The Ad Council coordinates non-partisan issues with agencies and directors (a favorite of mine, Errol Morris, even made some!) that then create the ads pro bono. Distribution is handled by the Ad Council.
In conclusion, don’t completely ignore these things! Some of them are pretty funny, as I’ve learned from subscribing to them on YouTube:
From the Excel blog: How to Create a Professional Chart using Excel 2007. It’s really too bad it takes 17 modifications of the default (not counting the clicks/entering of input) to make a “professional chart” (read: roughly Tufte-approved), and that the team acknowledges this. I’m eager to try out Numbers ‘09, but not holding my breath.
I love to think of the editor who got to settle on the title “Gervais + Elmo = Hilarity”:
For those of us who enjoy the readability of justified text, but aren’t satisfied with
text-align: justify;, there’s Hyphenator.js. I just installed it on this site, and I’m pleased with the results.
A little reference
Ok, if you didn’t understand that first sentence, here’s some background. When you’re displaying text, you can choose between left flushing and full justification. Left flushing produces even spaces between words and leaves a “ragged right” edge, since a line break is inserted when the last word of a line would push it past the margin. Fully justified text does not have a ragged right, since it tries to achieve a smooth edge on both margins. Justified text is more readable, but left flushing is what most computer applications do by default, perhaps a vestige of its simple implementation.
The reason justification is harder to implement is because lines look bad if all you do is stretch the inter-word spacing. One way around this is finding more places to break a line, so you don’t need to stretch spaces as much. But how do you find more places to break a line? Hyphenation.
While some typesetting programs have algorithms that determine “good” hyphenation points in arbitrary words (LaTeX has this on by default; in Pages and MS Word, it must be activated manually), web browsers are not among them. Browsers have the ability to fully justify text, but don’t compute new hyphenation points, since it hasn’t been standardized yet.
The only way a hyphenation point can be specified within a word in HTML (without actually writing a hyphen, e.g., “well-liked”) is with the
­ (soft hyphen) entity. Modern browsers interpret

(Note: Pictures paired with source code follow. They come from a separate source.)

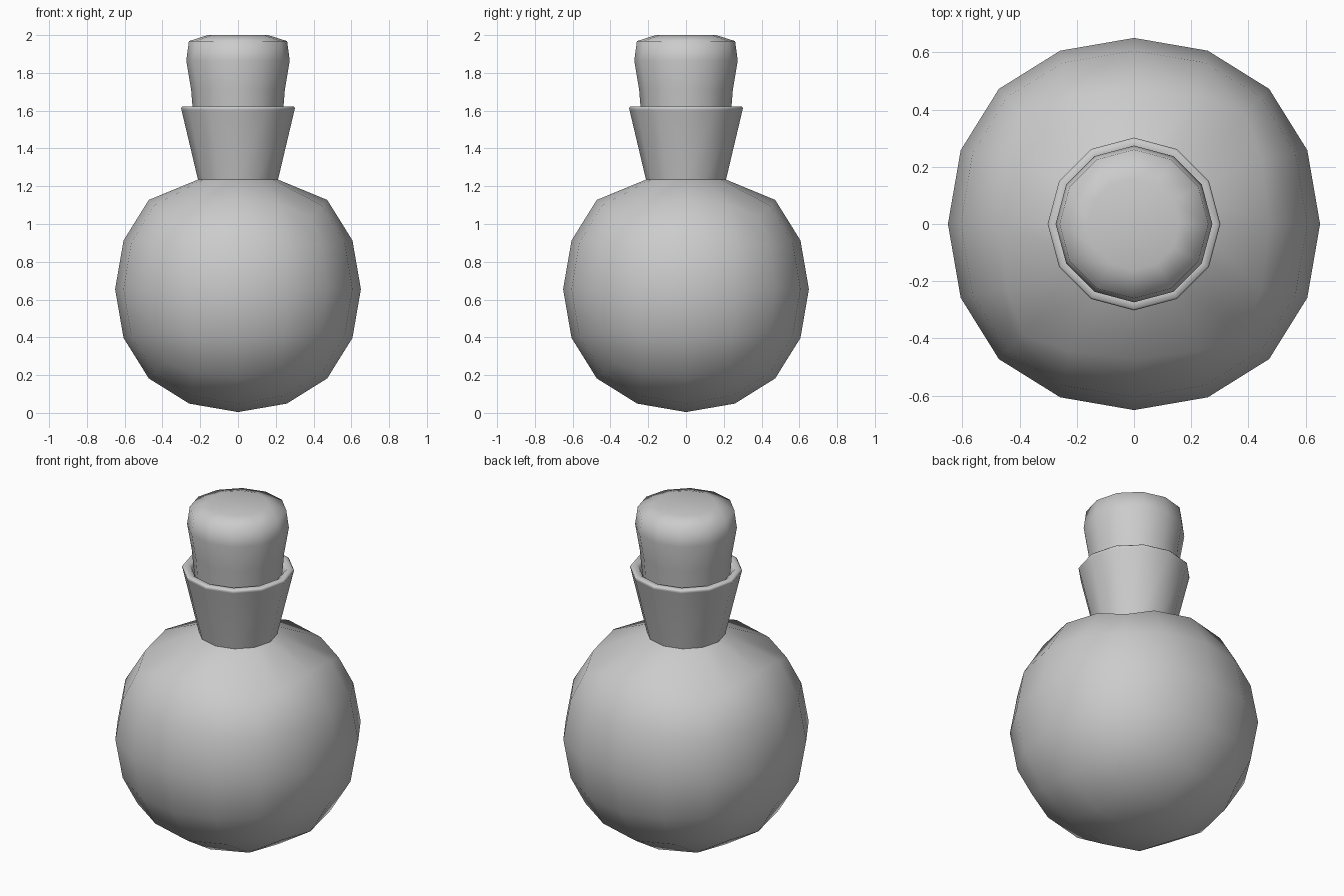
import bpy, bmesh
from math import cos, sin, pi, atan2, radians

if "Cube" in bpy.data.objects:
    bpy.data.objects.remove(bpy.data.objects["Cube"])

SIDES = 12
CENTRE_Z = 0.655


def ring(bm, r, z):
    return [bm.verts.new((r * cos(2 * pi * i / SIDES), r * sin(2 * pi * i / SIDES), z))
            for i in range(SIDES)]


def lathe(bm, first, profile):
    """Continue a ring upwards through a list of (radius, z); return the last ring."""
    for r, z in profile:
        nxt = ring(bm, r, z)
        for i in range(SIDES):
            j = (i + 1) % SIDES
            bm.faces.new((first[i], first[j], nxt[j], nxt[i]))
        first = nxt
    return first


def finish(name, bm, sharp_angle):
    bmesh.ops.recalc_face_normals(bm, faces=bm.faces[:])
    for f in bm.faces:
        f.smooth = True
    for e in bm.edges:
        if len(e.link_faces) == 2:
            e.smooth = e.calc_face_angle(0) < radians(sharp_angle)
    me = bpy.data.meshes.new(name)
    bm.to_mesh(me)
    bm.free()
    ob = bpy.data.objects.new(name, me)
    bpy.context.collection.objects.link(ob)
    return ob


# Round body: a cube rounded by subdivision
bpy.ops.mesh.primitive_cube_add(size=1.55)
cube = bpy.context.object
sub = cube.modifiers.new("round", 'SUBSURF')
sub.levels = sub.render_levels = 2
bm = bmesh.new()
bm.from_object(cube, bpy.context.evaluated_depsgraph_get())
bpy.data.objects.remove(cube)

# Open the top and join the 16-point hole to the 12-sided neck
top = []
for f in bm.faces:
    c = f.calc_center_median()
    if c.z > max(abs(c.x), abs(c.y)) + 1e-4:
        top.append(f)
bmesh.ops.delete(bm, geom=top, context='FACES')
bmesh.ops.translate(bm, verts=bm.verts[:], vec=(0, 0, CENTRE_Z))
rim = {v for e in bm.edges if e.is_boundary for v in e.verts}
rim = sorted(rim, key=lambda v: (atan2(v.co.y, v.co.x) + 0.01) % (2 * pi))
neck = ring(bm, 0.212, 1.235)
for q in range(4):
    o = [rim[(4 * q + k) % 16] for k in range(5)]
    n = [neck[(3 * q + k) % 12] for k in range(4)]
    for face in ((o[0], o[1], n[1], n[0]), (o[1], o[2], n[1]), (o[2], n[2], n[1]),
                 (o[2], o[3], n[2]), (o[3], o[4], n[3], n[2])):
        bm.faces.new(face)

# Flared neck with a thin lip turning inwards
lathe(bm, neck, [(0.299, 1.603), (0.302, 1.613), (0.296, 1.621), (0.265, 1.621),
                 (0.25, 1.607), (0.22, 1.48)])
finish("bottle", bm, 60)

# Stopper, wider at the top with a softened edge
bm = bmesh.new()
base = ring(bm, 0.215, 1.45)
bm.faces.new(base[::-1])
cap = lathe(bm, base, [(0.24, 1.61), (0.248, 1.71), (0.274, 1.865), (0.26, 1.968), (0.16, 2.0)])
bm.faces.new(cap)
finish("stopper", bm, 80)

­ as “don’t display anything here, but this is a fine place to put a hyphen.” Of course, nobody actually writes
­ at every hyphenation point of every word in text as they write it. That’s insane.
­ entities in the words, and leaves the display of hyphens to the browser. Beautiful. It’s really customizable, and easy to use.
I think I just came across my favorite Supreme Court case name: United States v. 12 200-Ft. Reels of Super 8mm. Film. The idea of the federal government fighting inanimate objects is just funny. If anybody can explain to me why this case was named this way (and not United States v. Paladini), fill me in.
A close second (and referenced in this case): United States v. Thirty-Seven Photographs.
Cited in a dissenting opinion of United States v. 12 200-Ft. Reels Of Film is Benjamin Franklin’s Advice to a Friend on Choosing a Mistress, where he justifies his assertion that old women are superior to young ones (emphasis mine):
Because in every Animal that walks upright, the Deficiency of the Fluids that fill the Muscles appears first in the highest Part: The Face first grows lank and wrinkled; then the Neck; then the Breast and Arms; the lower Parts continuing to the last as plump as ever: So that covering all above with a Basket, and regarding only what is below the Girdle, it is impossible of two Women to know an old from a young one. And as in the dark all Cats are grey, the Pleasure of corporal Enjoyment with an old Woman is at least equal, and frequently superior, every Knack being by Practice capable of Improvement.
Holy crap. Benjamin Franklin might be the first to ever call someone a one bagger—or a “one basketer,” at least.